**WORK INSTRUCTION:**
Each entry is to be repeated word for word, and the images are to be dropped.

___ RECORDS FOR THIS TASK ___

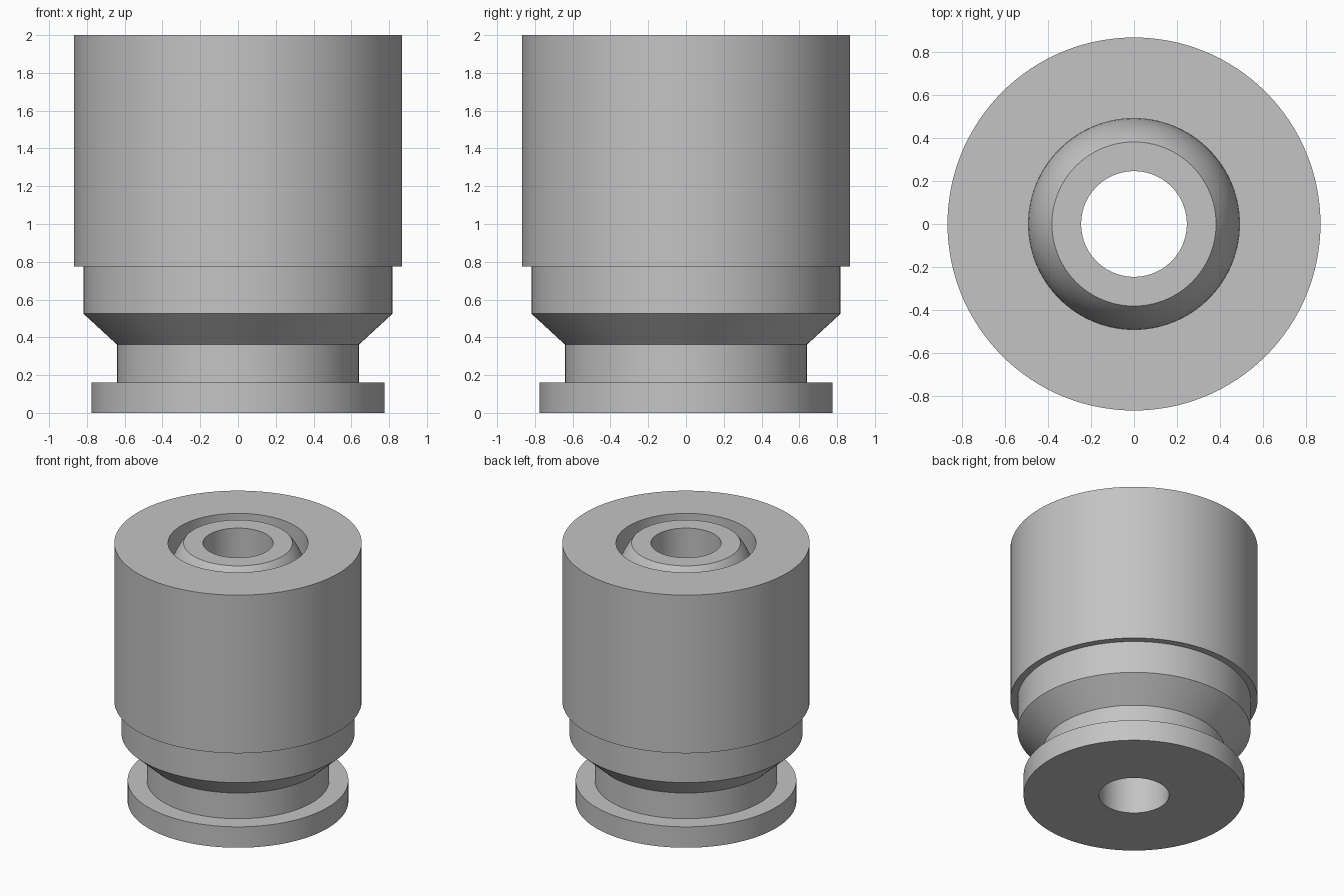
import bpy, bmesh, math

default = bpy.data.objects.get("Cube")
if default:
    bpy.data.objects.remove(default, do_unlink=True)

SEGMENTS = 128
BORE, SOCKET, TOP = 0.246, 0.491, 2.0
BALL_FLAT = 0.382
EQUATOR = TOP - math.sqrt(SOCKET ** 2 - BALL_FLAT ** 2)

grey = bpy.data.materials.new("plain grey")
grey.use_nodes = True
colour = (0.55, 0.55, 0.55, 1)
grey.diffuse_color = colour
grey.node_tree.nodes["Principled BSDF"].inputs["Base Color"].default_value = colour


def lathe(name, profile):
    """Turn a closed (radius, height) profile around the z axis."""
    bm = bmesh.new()
    verts = [bm.verts.new((r, 0, z)) for r, z in profile]
    edges = [bm.edges.new((a, b)) for a, b in zip(verts, verts[1:] + verts[:1])]
    bmesh.ops.spin(bm, geom=verts + edges, axis=(0, 0, 1), cent=(0, 0, 0),
                   angle=math.tau, steps=SEGMENTS, use_merge=True)
    bmesh.ops.remove_doubles(bm, verts=bm.verts, dist=1e-5)
    bmesh.ops.recalc_face_normals(bm, faces=bm.faces)
    mesh = bpy.data.meshes.new(name)
    bm.to_mesh(mesh)
    bm.free()
    mesh.materials.append(grey)
    obj = bpy.data.objects.new(name, mesh)
    bpy.context.collection.objects.link(obj)
    bpy.ops.object.select_all(action='DESELECT')
    obj.select_set(True)
    bpy.context.view_layer.objects.active = obj
    bpy.ops.object.shade_smooth_by_angle(angle=math.radians(30))
    return obj


# Housing: flange, neck, chamfer, collar, wide sleeve and ball socket
lathe("housing", [
    (BORE, 0), (0.775, 0), (0.775, 0.162),
    (0.64, 0.162), (0.64, 0.361),
    (0.818, 0.525), (0.818, 0.775),
    (0.868, 0.775), (0.868, TOP),
    (SOCKET, TOP), (SOCKET, EQUATOR), (BORE, EQUATOR),
])

# Ball: upper half of a truncated sphere with a through bore
flat_angle = math.acos(BALL_FLAT / SOCKET)
STEPS = 16
arc = [(SOCKET * math.cos(flat_angle * i / STEPS),
        EQUATOR + SOCKET * math.sin(flat_angle * i / STEPS))
       for i in range(STEPS + 1)]
lathe("ball", [(BORE, EQUATOR)] + arc + [(BORE, TOP)])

___

**WRITTEN RESPONSE:**
import bpy, bmesh, math

default = bpy.data.objects.get("Cube")
if default:
    bpy.data.objects.remove(default, do_unlink=True)

SEGMENTS = 128
BORE, SOCKET, TOP = 0.246, 0.491, 2.0
BALL_FLAT = 0.382
EQUATOR = TOP - math.sqrt(SOCKET ** 2 - BALL_FLAT ** 2)

grey = bpy.data.materials.new("plain grey")
grey.use_nodes = True
colour = (0.55, 0.55, 0.55, 1)
grey.diffuse_color = colour
grey.node_tree.nodes["Principled BSDF"].inputs["Base Color"].default_value = colour


def lathe(name, profile):
    """Turn a closed (radius, height) profile around the z axis."""
    bm = bmesh.new()
    verts = [bm.verts.new((r, 0, z)) for r, z in profile]
    edges = [bm.edges.new((a, b)) for a, b in zip(verts, verts[1:] + verts[:1])]
    bmesh.ops.spin(bm, geom=verts + edges, axis=(0, 0, 1), cent=(0, 0, 0),
                   angle=math.tau, steps=SEGMENTS, use_merge=True)
    bmesh.ops.remove_doubles(bm, verts=bm.verts, dist=1e-5)
    bmesh.ops.recalc_face_normals(bm, faces=bm.faces)
    mesh = bpy.data.meshes.new(name)
    bm.to_mesh(mesh)
    bm.free()
    mesh.materials.append(grey)
    obj = bpy.data.objects.new(name, mesh)
    bpy.context.collection.objects.link(obj)
    bpy.ops.object.select_all(action='DESELECT')
    obj.select_set(True)
    bpy.context.view_layer.objects.active = obj
    bpy.ops.object.shade_smooth_by_angle(angle=math.radians(30))
    return obj


# Housing: flange, neck, chamfer, collar, wide sleeve and ball socket
lathe("housing", [
    (BORE, 0), (0.775, 0), (0.775, 0.162),
    (0.64, 0.162), (0.64, 0.361),
    (0.818, 0.525), (0.818, 0.775),
    (0.868, 0.775), (0.868, TOP),
    (SOCKET, TOP), (SOCKET, EQUATOR), (BORE, EQUATOR),
])

# Ball: upper half of a truncated sphere with a through bore
flat_angle = math.acos(BALL_FLAT / SOCKET)
STEPS = 16
arc = [(SOCKET * math.cos(flat_angle * i / STEPS),
        EQUATOR + SOCKET * math.sin(flat_angle * i / STEPS))
       for i in range(STEPS + 1)]
lathe("ball", [(BORE, EQUATOR)] + arc + [(BORE, TOP)])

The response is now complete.